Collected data
..........

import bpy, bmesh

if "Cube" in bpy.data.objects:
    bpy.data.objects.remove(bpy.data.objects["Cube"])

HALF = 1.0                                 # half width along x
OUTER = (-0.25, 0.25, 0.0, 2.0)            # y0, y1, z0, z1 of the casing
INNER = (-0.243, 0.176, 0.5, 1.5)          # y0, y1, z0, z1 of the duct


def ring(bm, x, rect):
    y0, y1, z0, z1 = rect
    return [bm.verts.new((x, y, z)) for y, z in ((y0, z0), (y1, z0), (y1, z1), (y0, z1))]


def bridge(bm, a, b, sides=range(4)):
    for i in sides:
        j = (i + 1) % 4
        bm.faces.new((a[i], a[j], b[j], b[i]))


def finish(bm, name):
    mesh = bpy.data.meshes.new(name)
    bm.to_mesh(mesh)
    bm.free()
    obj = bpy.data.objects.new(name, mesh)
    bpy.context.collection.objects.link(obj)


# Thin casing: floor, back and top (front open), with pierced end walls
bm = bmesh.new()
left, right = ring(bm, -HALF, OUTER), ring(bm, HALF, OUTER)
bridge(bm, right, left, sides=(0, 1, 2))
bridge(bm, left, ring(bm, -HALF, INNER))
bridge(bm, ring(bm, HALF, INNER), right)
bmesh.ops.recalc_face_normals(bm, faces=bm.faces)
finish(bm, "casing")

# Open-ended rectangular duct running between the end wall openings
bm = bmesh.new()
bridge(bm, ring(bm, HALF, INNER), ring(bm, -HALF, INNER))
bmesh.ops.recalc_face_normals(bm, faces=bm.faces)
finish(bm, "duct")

..........

Your instructions> Within the records, filter for lines that contain the word "OUTER" and show each one.

Answer to the exercise>
OUTER = (-0.25, 0.25, 0.0, 2.0)            # y0, y1, z0, z1 of the casing
left, right = ring(bm, -HALF, OUTER), ring(bm, HALF, OUTER)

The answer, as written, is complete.